<<<<
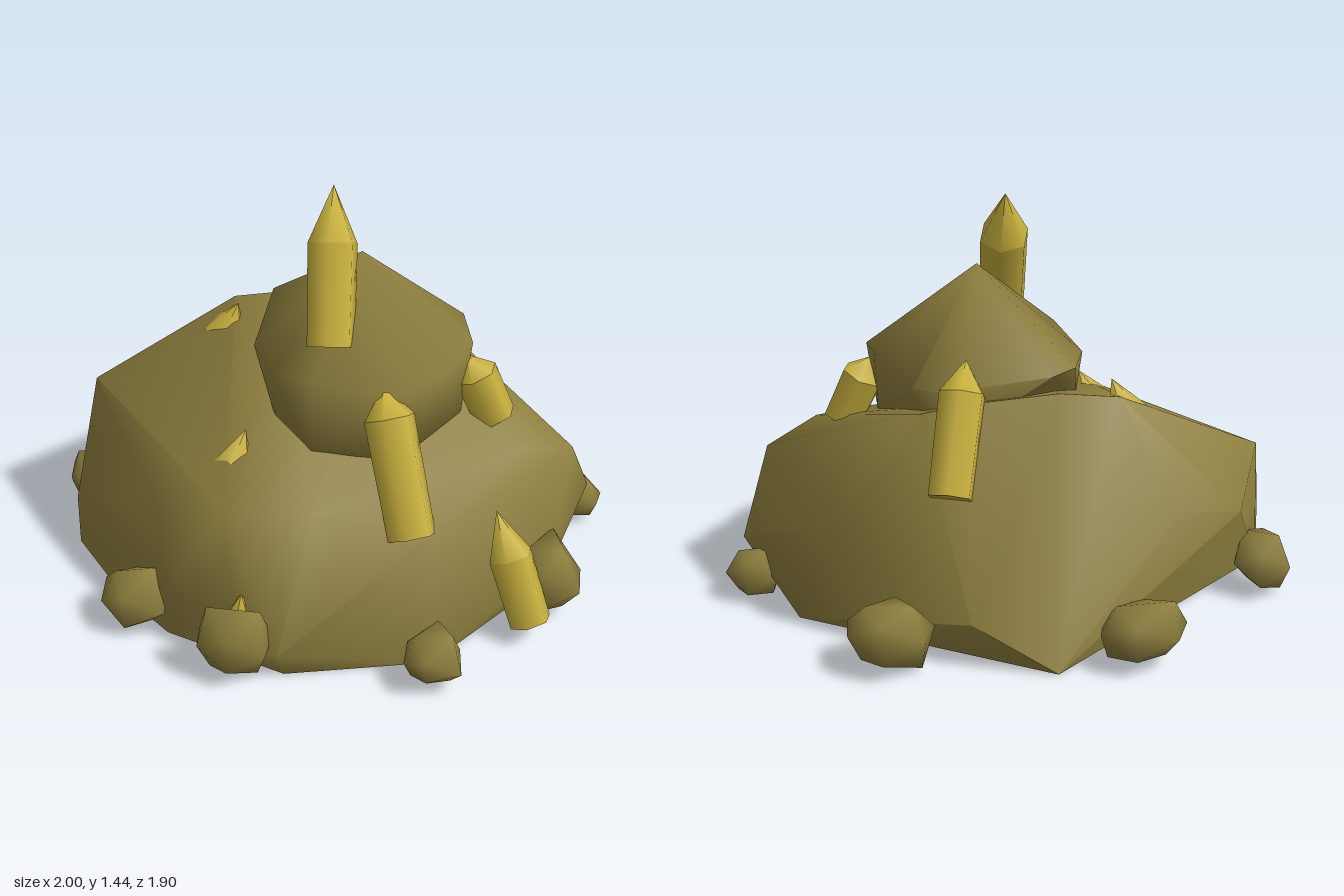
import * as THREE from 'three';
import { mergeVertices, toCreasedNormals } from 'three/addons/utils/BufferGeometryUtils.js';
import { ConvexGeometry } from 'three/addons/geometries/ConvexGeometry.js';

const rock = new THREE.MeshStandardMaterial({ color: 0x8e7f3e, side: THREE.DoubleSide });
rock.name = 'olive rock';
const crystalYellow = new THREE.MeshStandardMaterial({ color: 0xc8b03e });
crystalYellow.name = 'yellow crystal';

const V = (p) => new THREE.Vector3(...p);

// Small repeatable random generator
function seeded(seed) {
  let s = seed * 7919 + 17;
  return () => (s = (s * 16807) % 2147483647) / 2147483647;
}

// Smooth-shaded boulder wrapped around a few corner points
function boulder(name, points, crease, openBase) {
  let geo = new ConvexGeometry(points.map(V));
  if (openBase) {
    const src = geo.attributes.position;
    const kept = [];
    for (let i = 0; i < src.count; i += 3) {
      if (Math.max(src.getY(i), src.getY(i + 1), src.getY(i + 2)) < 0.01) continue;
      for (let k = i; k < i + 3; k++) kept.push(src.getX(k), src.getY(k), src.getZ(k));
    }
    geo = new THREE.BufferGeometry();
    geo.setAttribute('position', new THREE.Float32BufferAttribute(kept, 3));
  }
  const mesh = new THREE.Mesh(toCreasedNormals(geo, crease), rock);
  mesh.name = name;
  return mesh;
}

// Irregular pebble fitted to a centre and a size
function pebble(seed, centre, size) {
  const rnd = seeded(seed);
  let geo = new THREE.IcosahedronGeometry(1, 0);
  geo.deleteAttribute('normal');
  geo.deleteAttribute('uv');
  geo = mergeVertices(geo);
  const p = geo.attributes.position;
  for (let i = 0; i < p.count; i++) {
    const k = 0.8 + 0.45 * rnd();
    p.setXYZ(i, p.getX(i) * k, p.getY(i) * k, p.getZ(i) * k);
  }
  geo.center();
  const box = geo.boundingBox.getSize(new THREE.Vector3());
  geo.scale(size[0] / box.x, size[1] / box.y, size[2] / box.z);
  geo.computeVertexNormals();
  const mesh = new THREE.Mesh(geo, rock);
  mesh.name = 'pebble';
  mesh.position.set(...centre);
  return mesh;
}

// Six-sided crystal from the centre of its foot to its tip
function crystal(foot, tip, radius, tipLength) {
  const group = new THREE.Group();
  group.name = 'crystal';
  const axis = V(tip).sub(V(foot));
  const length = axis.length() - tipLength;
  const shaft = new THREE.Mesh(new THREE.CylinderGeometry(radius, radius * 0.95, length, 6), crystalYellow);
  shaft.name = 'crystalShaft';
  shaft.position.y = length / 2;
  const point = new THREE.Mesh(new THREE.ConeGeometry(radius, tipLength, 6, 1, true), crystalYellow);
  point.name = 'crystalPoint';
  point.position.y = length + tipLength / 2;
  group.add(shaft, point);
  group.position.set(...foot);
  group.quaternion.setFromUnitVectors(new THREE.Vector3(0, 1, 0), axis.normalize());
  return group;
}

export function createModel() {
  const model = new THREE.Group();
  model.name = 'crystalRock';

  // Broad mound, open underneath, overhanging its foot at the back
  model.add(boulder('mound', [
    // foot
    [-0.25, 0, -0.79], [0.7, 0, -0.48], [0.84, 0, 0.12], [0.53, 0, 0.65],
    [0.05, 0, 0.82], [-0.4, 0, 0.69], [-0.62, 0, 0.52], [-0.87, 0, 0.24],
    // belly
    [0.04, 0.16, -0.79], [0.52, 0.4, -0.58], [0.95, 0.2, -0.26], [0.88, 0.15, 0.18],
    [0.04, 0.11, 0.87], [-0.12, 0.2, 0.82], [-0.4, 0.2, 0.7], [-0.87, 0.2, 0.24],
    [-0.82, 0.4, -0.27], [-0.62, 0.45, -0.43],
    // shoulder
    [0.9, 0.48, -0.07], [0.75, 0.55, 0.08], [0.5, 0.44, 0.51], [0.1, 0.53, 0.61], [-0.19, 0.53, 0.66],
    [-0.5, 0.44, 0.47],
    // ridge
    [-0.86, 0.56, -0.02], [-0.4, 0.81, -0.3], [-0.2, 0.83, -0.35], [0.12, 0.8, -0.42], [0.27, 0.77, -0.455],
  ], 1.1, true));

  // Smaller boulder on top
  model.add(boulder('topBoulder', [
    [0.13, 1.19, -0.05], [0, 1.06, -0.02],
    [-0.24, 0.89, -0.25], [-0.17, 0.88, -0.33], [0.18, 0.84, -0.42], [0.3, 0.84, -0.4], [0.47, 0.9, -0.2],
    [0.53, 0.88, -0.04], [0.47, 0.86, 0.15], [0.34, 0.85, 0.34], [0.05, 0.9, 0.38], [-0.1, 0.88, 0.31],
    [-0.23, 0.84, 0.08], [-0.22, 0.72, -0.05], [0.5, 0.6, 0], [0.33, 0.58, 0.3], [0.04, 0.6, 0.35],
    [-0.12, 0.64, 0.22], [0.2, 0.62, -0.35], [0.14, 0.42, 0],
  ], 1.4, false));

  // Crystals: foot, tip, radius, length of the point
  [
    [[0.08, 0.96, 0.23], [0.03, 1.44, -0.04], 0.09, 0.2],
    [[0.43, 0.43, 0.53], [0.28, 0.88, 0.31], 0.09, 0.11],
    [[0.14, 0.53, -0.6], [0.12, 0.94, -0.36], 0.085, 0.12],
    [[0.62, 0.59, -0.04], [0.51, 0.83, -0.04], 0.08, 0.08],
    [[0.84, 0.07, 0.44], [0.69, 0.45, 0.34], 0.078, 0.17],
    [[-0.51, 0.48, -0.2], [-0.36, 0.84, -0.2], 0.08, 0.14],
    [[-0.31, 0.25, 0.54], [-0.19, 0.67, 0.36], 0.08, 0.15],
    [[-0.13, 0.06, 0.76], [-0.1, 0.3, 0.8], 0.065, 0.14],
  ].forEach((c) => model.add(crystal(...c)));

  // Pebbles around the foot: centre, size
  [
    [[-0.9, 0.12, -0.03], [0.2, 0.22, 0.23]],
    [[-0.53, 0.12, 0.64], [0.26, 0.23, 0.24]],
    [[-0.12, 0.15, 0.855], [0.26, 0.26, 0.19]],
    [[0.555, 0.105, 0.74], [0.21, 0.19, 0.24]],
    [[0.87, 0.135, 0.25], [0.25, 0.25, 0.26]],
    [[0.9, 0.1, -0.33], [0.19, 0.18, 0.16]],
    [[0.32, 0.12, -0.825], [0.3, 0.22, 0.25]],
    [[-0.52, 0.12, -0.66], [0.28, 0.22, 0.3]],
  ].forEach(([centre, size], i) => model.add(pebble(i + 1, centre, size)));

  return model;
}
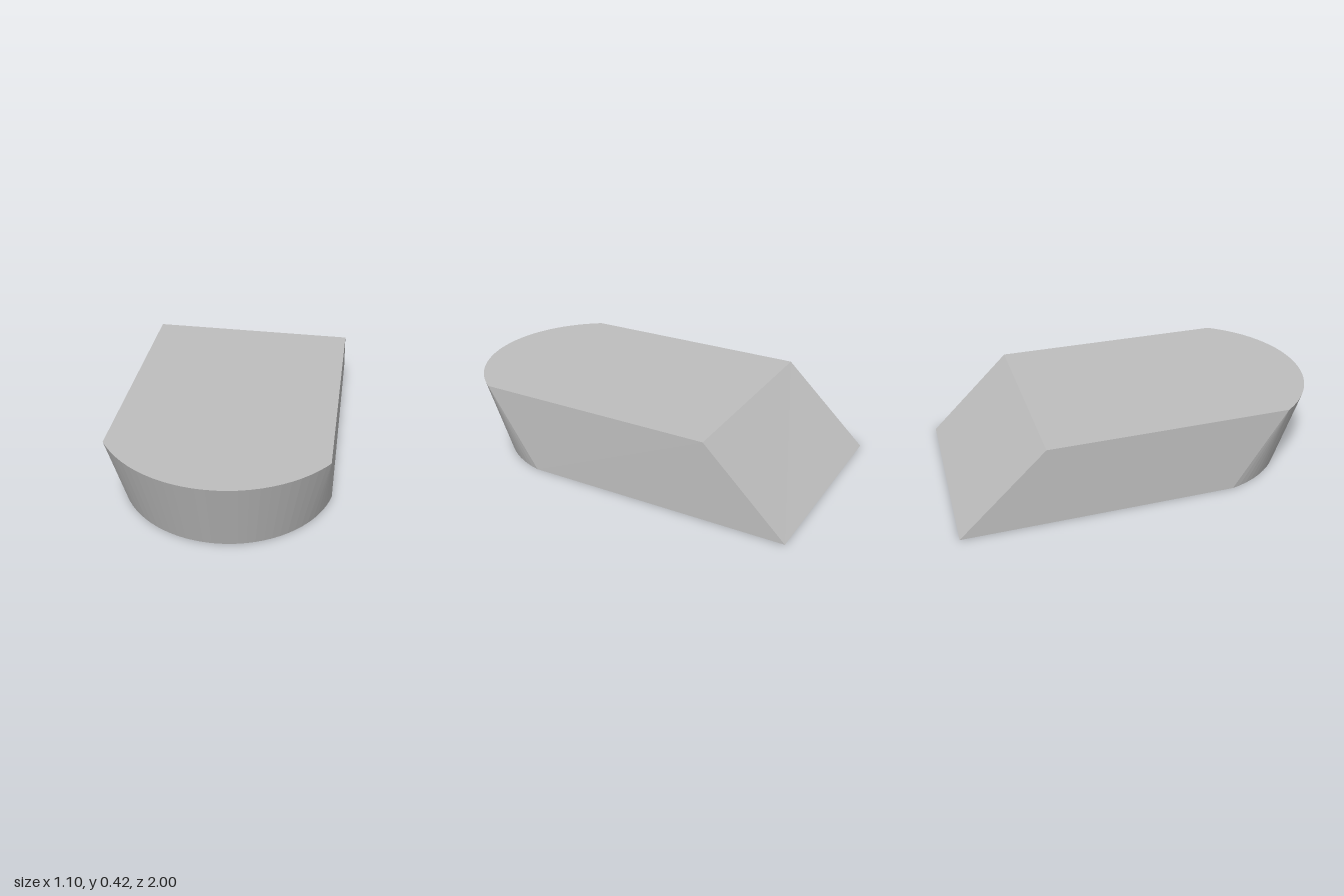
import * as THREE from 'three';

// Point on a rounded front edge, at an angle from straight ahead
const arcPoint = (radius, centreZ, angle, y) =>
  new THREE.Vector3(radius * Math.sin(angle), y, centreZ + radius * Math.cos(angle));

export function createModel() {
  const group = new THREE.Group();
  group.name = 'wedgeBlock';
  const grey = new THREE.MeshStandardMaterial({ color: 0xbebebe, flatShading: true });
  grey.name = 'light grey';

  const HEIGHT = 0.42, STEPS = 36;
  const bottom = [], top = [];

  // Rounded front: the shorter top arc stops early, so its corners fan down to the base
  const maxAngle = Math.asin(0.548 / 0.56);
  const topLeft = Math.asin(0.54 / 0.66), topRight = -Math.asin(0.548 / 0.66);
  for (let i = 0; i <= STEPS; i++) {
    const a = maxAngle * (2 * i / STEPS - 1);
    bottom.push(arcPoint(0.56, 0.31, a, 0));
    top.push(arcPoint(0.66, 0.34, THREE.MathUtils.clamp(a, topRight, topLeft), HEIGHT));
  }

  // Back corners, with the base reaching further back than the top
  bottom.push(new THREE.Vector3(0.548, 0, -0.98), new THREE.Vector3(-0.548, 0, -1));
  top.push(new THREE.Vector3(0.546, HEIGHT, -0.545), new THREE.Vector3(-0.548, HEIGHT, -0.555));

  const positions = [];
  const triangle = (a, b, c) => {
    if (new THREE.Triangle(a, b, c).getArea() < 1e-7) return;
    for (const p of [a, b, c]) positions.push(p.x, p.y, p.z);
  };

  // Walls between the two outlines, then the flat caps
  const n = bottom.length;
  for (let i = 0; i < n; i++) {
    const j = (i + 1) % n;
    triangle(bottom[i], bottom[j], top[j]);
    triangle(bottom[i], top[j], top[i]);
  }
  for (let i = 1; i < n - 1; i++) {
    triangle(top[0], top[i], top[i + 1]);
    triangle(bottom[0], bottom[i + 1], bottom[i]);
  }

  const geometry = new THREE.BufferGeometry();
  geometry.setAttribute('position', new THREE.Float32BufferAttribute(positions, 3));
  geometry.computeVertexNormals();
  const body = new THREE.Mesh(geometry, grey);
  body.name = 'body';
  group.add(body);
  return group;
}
>>>>
Which lines run from the one holding "const HEIGHT = 0.42, STEPS = 36;" through the one holding "bottom.push(arcPoint(0.56, 0.31, a, 0));" in the records above? Repeat them exactly, both included, and nothing more.

  const HEIGHT = 0.42, STEPS = 36;
  const bottom = [], top = [];

  // Rounded front: the shorter top arc stops early, so its corners fan down to the base
  const maxAngle = Math.asin(0.548 / 0.56);
  const topLeft = Math.asin(0.54 / 0.66), topRight = -Math.asin(0.548 / 0.66);
  for (let i = 0; i <= STEPS; i++) {
    const a = maxAngle * (2 * i / STEPS - 1);
    bottom.push(arcPoint(0.56, 0.31, a, 0));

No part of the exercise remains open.